OpenMV for Optical Flow

The OpenMV camera is a programmable camera which includes support for optical flow.

Warning

Support for this sensor will be included in Copter-4.0 (and higher)

Where to Buy

The sensor can be purchased directly from openmv.io

Connection to Autopilot

../_images/openmv-pixhawk.jpg
  • The camera should be mounted on the underside of the copter with the camera lens pointing downwards. The camera edge with the lens should be towards the front of the vehicle. The image above is incorrect because the autopilot’s arrow is pointing down while the sensor’s lens is close to the top
  • Connect the camera’s P4, VIN and GND pins to one of the autopilot’s serial ports as shown above. In the image above the sensor is connected to a Pixhawk’s Telem2 port
  • Set FLOW_TYPE = 5 (MAVLink)
  • Set SERIAL2_PROTOCOL = 1 (MAVLink) if using Serial2/Telem2, if connected to another serial port use the corresponding SERIALx_PROTOCOL parameter
  • Set SERIAL2_BAUD = 115
  • Set EK2_FLOW_DELAY = 80
  • Optionally set EK2_GPS_TYPE = 3 to force the EKF to only use the optical flow sensor and not use the GPS

Note

Official pinout for the camera can be found here

Camera Setup

Official setup information can be found here but the short form is:

  • Connect the OpenMV camera to your computer. On Windows the camera should appear as a new COM port and a virtual drive should also be created (this is where scripts are copied to below)
  • Download, install and run the OpenMV IDE
  • Select File, Examples, 18-MAVLink, mavlink_opticalflow.py
  • On the bottom right, select the Drive that corresponds to the OpenMV camera’s virtual drive
  • Select Tools, save open script to OpenMV Cam
  • Select Tools, Reset OpenMV Cam
  • A green light on the camera should begin flashing which shows the script is running
../_images/openmv-ide.jpg

Additional Notes

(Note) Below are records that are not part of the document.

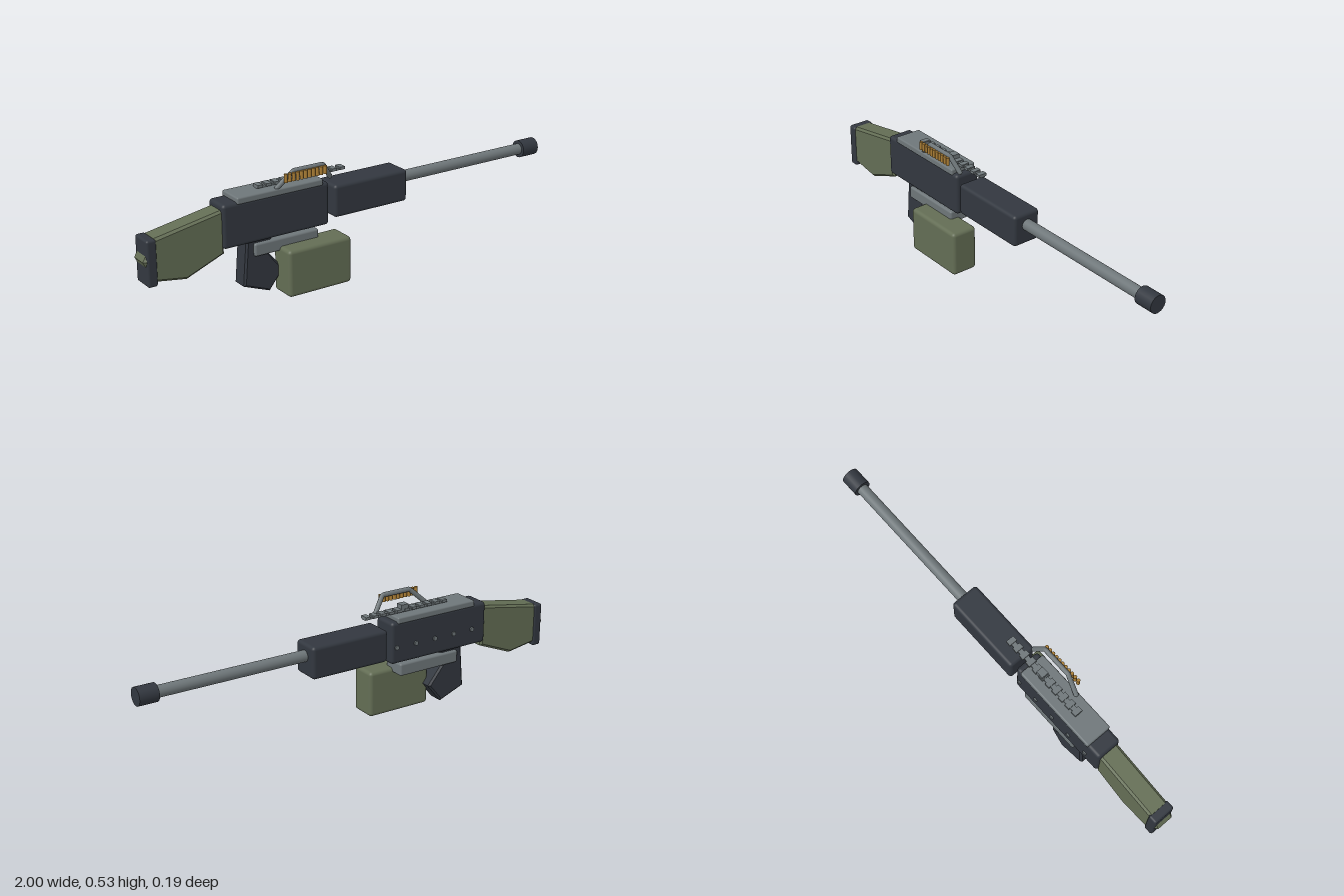
import * as THREE from 'three';
import { RoundedBoxGeometry } from 'three/addons/geometries/RoundedBoxGeometry.js';

const AXIS_Z = -0.03; // centre plane of the main body

function material(name, color) {
  const m = new THREE.MeshStandardMaterial({ color });
  m.name = name;
  return m;
}

export function createModel() {
  const model = new THREE.Group();
  const dark = material('dark gunmetal', 0x32373f);
  const steel = material('grey steel', 0x6e7679);
  const olive = material('olive', 0x636d54);
  const brass = material('brass', 0xa87c34);

  function add(name, geometry, mat, x = 0, y = 0, z = 0, parent = model) {
    const mesh = new THREE.Mesh(geometry, mat);
    mesh.name = name;
    mesh.position.set(x, y, z);
    parent.add(mesh);
    return mesh;
  }

  // Rounded box given by its extents on each axis
  function block(name, mat, [x0, x1], [y0, y1], [z0, z1], radius) {
    const g = new RoundedBoxGeometry(x1 - x0, y1 - y0, z1 - z0, 3, radius);
    return add(name, g, mat, (x0 + x1) / 2, (y0 + y1) / 2, (z0 + z1) / 2);
  }

  // Side profile extruded across z, with chamfered rims inside the outline
  function slab(name, mat, points, width, bevel) {
    const shape = new THREE.Shape(points.map(([x, y]) => new THREE.Vector2(x, y)));
    const g = new THREE.ExtrudeGeometry(shape, {
      depth: width - 2 * bevel, bevelEnabled: true, bevelSize: bevel,
      bevelThickness: bevel, bevelOffset: -bevel, bevelSegments: 1,
    });
    return add(name, g, mat, 0, 0, AXIS_Z - width / 2 + bevel);
  }

  // Cylinder lying along x
  function rod(name, mat, x0, x1, y, radius) {
    const g = new THREE.CylinderGeometry(radius, radius, x1 - x0, 24);
    g.rotateZ(Math.PI / 2);
    return add(name, g, mat, (x0 + x1) / 2, y, AXIS_Z);
  }

  // Main body
  block('receiver', dark, [-0.655, -0.155], [0.25, 0.437], [-0.088, 0.028], 0.015);
  block('handguard', dark, [-0.13, 0.24], [0.273, 0.415], [-0.095, 0.035], 0.015);
  block('topCover', steel, [-0.59, -0.185], [0.428, 0.457], [-0.091, 0.031], 0.007);
  block('feedBlock', steel, [-0.51, -0.205], [0.185, 0.241], [-0.084, 0.024], 0.009);
  block('ammoBox', olive, [-0.395, -0.09], [0, 0.205], [-0.025, 0.097], 0.016);

  // Barrel and muzzle
  rod('barrel', steel, 0.2, 0.95, 0.362, 0.025);
  rod('muzzle', dark, 0.915, 1, 0.362, 0.039);

  // Stock and butt pad
  slab('stock', olive, [
    [-0.645, 0.415], [-0.95, 0.361], [-1, 0.272], [-0.95, 0.181], [-0.815, 0.16], [-0.645, 0.228],
  ], 0.092, 0.01);
  block('buttPad', dark, [-0.987, -0.944], [0.165, 0.361], [-0.081, 0.021], 0.01);

  // Pistol grip
  slab('grip', dark, [
    [-0.54, 0.26], [-0.557, 0.06], [-0.435, 0.013], [-0.367, 0.097], [-0.435, 0.18], [-0.42, 0.26],
  ], 0.08, 0.008);

  // Top rail with cross slots and a small sight
  const rail = new THREE.Group();
  rail.name = 'rail';
  model.add(rail);
  add('railStrip', new THREE.BoxGeometry(0.42, 0.01, 0.022), steel, -0.26, 0.463, AXIS_Z, rail);
  const tooth = new THREE.BoxGeometry(0.024, 0.012, 0.038);
  for (let i = 0; i < 11; i++) {
    add('railTooth', tooth, steel, -0.458 + i * 0.0396, 0.467, AXIS_Z, rail);
  }
  add('sightBlock', new THREE.BoxGeometry(0.035, 0.03, 0.033), steel, -0.25, 0.477, AXIS_Z, rail);

  // Carry handle leaning out to the front side
  const handlePath = new THREE.CurvePath();
  const corners = [
    [-0.4, 0.458, 0.018], [-0.33, 0.522, 0.035], [-0.19, 0.522, 0.035], [-0.145, 0.458, 0.018],
  ].map((p) => new THREE.Vector3(...p));
  for (let i = 0; i < 3; i++) handlePath.add(new THREE.LineCurve3(corners[i], corners[i + 1]));
  add('carryHandle', new THREE.TubeGeometry(handlePath, 36, 0.0105, 10), steel);
  for (const p of [corners[0], corners[3]]) {
    add('handleFoot', new THREE.SphereGeometry(0.0105, 10, 8), steel, p.x, p.y, p.z);
  }

  // Row of cartridges beside the handle
  const cartridge = new THREE.CylinderGeometry(0.008, 0.008, 0.035, 10);
  for (let i = 0; i < 11; i++) {
    add('cartridge', cartridge, brass, -0.376 + i * 0.0188, 0.503, 0.049);
  }

  // Rivets along the far side of the receiver
  const rivet = new THREE.CylinderGeometry(0.01, 0.01, 0.012, 12);
  rivet.rotateX(Math.PI / 2);
  for (let i = 0; i < 5; i++) {
    add('rivet', rivet, steel, -0.58 + i * 0.1, 0.325, -0.088);
  }

  return model;
}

  • As with the PX4Flow sensor a range finder is required to use the sensor for autonomous modes including Loiter and RTL
  • FlowHold does not require the use of a rangefinder
  • The sensor has been successfully tested to altitudes of about 10m